Investors in retail brokerage firms looking for rays amid the coronavirus-depressed market gloom can find bittersweet solace in Oppenheimer Holdings’ first-quarter earnings report.
Since asset management fees are based on quarter-opening balances at Oppenheimer and most other firms, the new assets that flooded into firms during the roaring first two months of last quarter may prove to be a vital offset to valuation declines when second-quarter fees are calculated.
In the first quarter, the S&P 500 fell almost 34% from its all-time high on February 19 to its March low point as the spreading coronavirus pandemic halted the economy and raised anxiety about the near-term future.
At Oppenheimer, clients contributed $1.3 billion of net positive inflows in the first quarter, contributing to assets under management that grew to $28 billion across its private client and asset management businesses in the first quarter.
Other fundamentals of the coronavirus economy are less promising.
Oppenheimer’s first-quarter profit fell 30% from the year-earlier quarter to $7.8 million due largely to plummeting short-term interest rates that the Fed began towards the end of 2019 and heightened in 2020, it said. Deposit sweep income that the firm collected from third-party banks fell by $15.1 million from last year’s comparable period.
“We expect the impact to continue with short-term interest rates expected to remain near zero,” the earnings report said.
Like customers at other retail brokerage firms, those at Oppenheimer went heavily into cash by quarter end as they repositioned their portfolios to escape market volatility. In the short term, the activity helped. First-quarter trading commission grew 23.1% to $103.2 million on an operating basis over the previous-year period. (Advisory fees based on record client assets under management as of yearend 2019 were up 14.5% to $86.2 million.)
Oppenheimer’s small investment banking division, however, suffered an immediate hit. Clients cancelled active mandates by quarter end as their risk appetites plummeted amid the pandemic, eroding “strong results through the first two months of the year,” the company said.
Total revenue at the firm was down 7.2% from the year-earlier quarter.
Oppenheimer has pruned its brokerage force of advisors and managers that it held responsible for sales rule violations and other regulatory issues in the past few years. As of March 31, it employed 1,029 financial advisors. That is off by just three from the end of 2019 but is about 18% less than more than 1,200 who worked at the firm five years ago.

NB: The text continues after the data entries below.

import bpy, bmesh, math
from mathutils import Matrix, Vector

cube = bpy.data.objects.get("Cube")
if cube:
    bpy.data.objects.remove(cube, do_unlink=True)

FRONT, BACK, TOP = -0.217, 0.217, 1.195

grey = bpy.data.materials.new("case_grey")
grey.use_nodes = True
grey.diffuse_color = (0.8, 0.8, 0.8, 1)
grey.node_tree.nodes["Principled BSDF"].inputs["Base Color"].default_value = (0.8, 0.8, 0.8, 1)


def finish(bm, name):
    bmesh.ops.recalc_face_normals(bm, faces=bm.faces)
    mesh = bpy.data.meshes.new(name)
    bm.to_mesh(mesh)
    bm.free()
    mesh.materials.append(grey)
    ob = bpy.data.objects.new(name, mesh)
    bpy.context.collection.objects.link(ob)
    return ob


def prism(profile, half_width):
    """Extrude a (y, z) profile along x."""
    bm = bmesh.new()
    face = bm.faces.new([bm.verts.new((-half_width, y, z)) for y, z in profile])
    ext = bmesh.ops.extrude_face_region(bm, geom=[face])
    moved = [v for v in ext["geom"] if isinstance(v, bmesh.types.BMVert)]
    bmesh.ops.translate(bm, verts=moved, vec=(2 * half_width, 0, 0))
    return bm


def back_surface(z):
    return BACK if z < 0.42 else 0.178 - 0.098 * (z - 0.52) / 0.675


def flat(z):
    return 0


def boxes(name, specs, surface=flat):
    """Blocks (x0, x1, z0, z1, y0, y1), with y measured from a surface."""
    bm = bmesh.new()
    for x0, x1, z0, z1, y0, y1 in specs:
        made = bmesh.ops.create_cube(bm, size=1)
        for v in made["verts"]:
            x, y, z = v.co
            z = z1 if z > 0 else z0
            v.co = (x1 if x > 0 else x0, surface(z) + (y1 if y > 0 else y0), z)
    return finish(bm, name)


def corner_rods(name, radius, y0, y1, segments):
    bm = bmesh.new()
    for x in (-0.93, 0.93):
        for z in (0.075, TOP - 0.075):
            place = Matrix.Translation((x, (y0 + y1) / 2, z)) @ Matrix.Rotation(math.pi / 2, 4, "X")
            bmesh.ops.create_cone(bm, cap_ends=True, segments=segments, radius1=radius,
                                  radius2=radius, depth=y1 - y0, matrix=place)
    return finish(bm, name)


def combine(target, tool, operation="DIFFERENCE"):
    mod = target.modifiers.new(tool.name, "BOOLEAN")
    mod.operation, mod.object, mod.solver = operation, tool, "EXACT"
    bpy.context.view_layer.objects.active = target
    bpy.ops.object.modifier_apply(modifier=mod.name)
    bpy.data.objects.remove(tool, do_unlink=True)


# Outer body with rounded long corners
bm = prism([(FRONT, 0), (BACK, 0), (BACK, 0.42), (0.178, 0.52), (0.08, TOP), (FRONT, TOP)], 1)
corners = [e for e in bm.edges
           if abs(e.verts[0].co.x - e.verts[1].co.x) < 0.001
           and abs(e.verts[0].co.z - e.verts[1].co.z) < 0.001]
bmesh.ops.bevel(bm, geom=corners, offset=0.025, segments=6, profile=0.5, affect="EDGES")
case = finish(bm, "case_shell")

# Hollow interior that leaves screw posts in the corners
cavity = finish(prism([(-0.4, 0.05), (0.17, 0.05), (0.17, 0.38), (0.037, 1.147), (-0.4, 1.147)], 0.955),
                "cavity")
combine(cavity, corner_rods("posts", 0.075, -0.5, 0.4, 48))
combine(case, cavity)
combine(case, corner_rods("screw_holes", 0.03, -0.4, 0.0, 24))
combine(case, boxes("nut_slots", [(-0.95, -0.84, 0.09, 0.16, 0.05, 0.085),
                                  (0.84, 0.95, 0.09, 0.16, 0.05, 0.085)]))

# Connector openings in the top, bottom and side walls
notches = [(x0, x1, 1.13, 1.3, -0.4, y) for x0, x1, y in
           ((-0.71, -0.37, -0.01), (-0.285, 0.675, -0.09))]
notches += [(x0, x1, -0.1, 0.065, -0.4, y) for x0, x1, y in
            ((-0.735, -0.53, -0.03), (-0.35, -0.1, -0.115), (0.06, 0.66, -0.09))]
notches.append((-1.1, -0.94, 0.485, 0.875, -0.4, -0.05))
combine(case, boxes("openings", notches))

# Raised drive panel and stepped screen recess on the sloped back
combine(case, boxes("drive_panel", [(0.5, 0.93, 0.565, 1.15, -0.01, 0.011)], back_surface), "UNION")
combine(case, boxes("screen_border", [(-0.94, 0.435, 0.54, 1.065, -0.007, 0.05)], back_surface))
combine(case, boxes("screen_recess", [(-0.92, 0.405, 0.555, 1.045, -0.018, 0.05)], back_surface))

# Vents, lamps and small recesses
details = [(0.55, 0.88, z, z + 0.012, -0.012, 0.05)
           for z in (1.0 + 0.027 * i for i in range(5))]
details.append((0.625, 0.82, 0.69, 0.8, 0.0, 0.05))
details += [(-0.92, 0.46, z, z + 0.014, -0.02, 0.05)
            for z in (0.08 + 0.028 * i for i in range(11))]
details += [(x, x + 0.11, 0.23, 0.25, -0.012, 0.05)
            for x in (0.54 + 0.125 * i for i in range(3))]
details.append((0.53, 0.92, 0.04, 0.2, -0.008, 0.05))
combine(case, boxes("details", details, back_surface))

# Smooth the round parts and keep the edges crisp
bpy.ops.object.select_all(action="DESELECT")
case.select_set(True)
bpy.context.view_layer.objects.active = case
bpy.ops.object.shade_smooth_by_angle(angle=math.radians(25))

Shares of Oppenheimer, which is controlled by the family of Albert “Bud” Lowenthal, its chairman and CEO, are down by about 35% year to date.